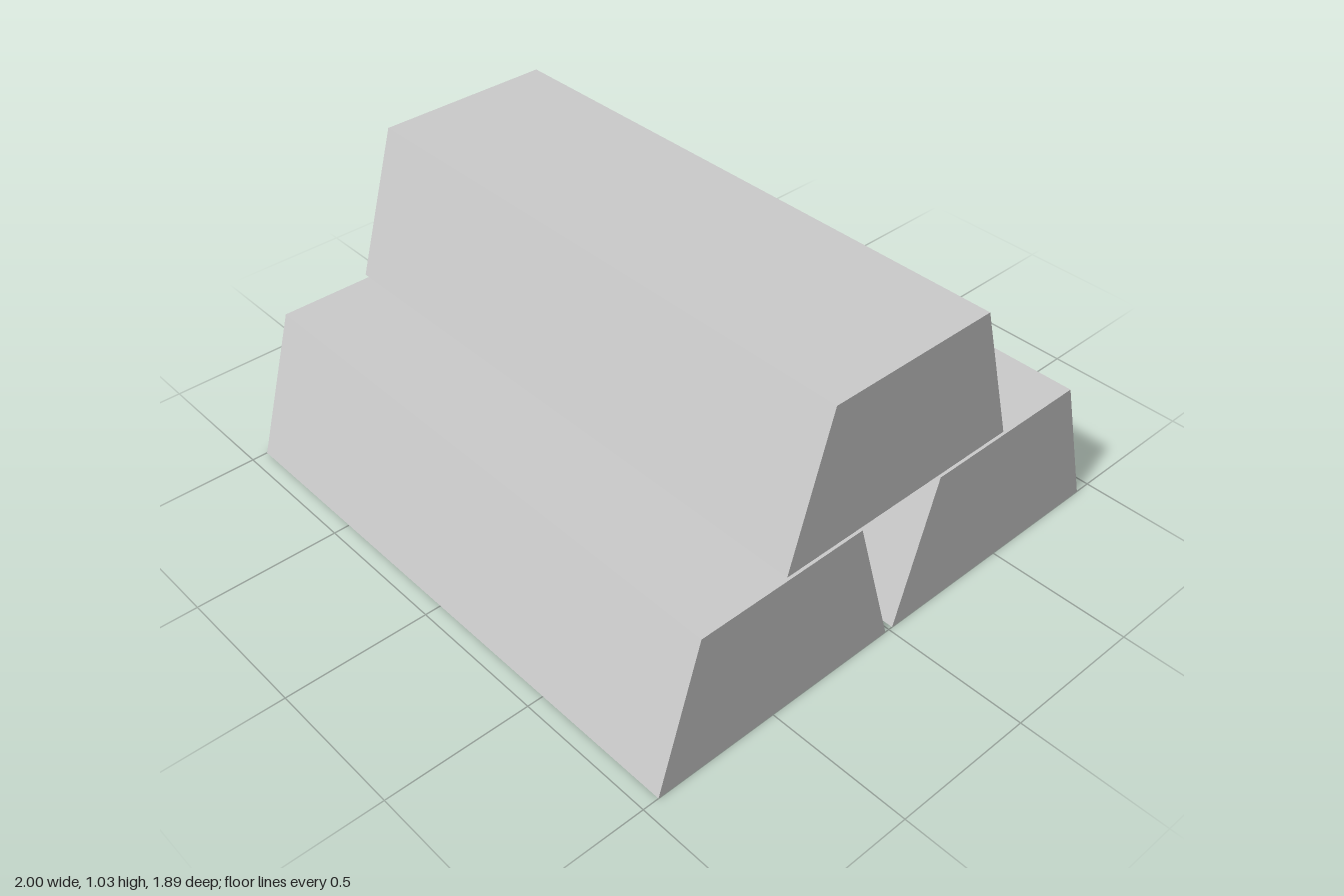
import * as THREE from 'three';

const LENGTH = 2;
const HEIGHT = 0.508;
const HALF_BASE = 0.464;
const HALF_TOP = 0.311;

// Trapezoid cross-section extruded along x, resting on y = 0
function createBarGeometry() {
  const section = new THREE.Shape([
    new THREE.Vector2(-HALF_BASE, 0),
    new THREE.Vector2(HALF_BASE, 0),
    new THREE.Vector2(HALF_TOP, HEIGHT),
    new THREE.Vector2(-HALF_TOP, HEIGHT),
  ]);
  const geometry = new THREE.ExtrudeGeometry(section, { depth: LENGTH, bevelEnabled: false });
  geometry.translate(0, 0, -LENGTH / 2);
  geometry.rotateY(Math.PI / 2);
  return geometry;
}

export function createModel() {
  const group = new THREE.Group();
  group.name = 'ingotStack';
  const material = new THREE.MeshStandardMaterial({ color: 0xcccccc, flatShading: true });
  const geometry = createBarGeometry();

  // Two bars side by side with a third bridging them
  const bars = [
    { name: 'frontIngot', y: 0, z: 0.48 },
    { name: 'backIngot', y: 0, z: -0.479 },
    { name: 'topIngot', y: 0.523, z: 0.009 },
  ];
  for (const { name, y, z } of bars) {
    const bar = new THREE.Mesh(geometry, material);
    bar.name = name;
    bar.position.set(0, y, z);
    group.add(bar);
  }
  return group;
}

::::::::

- _EXERCISE_:
Considering each line of the material above, count those with the word "THREE" and give only the number.

- _EXERCISE RESPONSE_:
10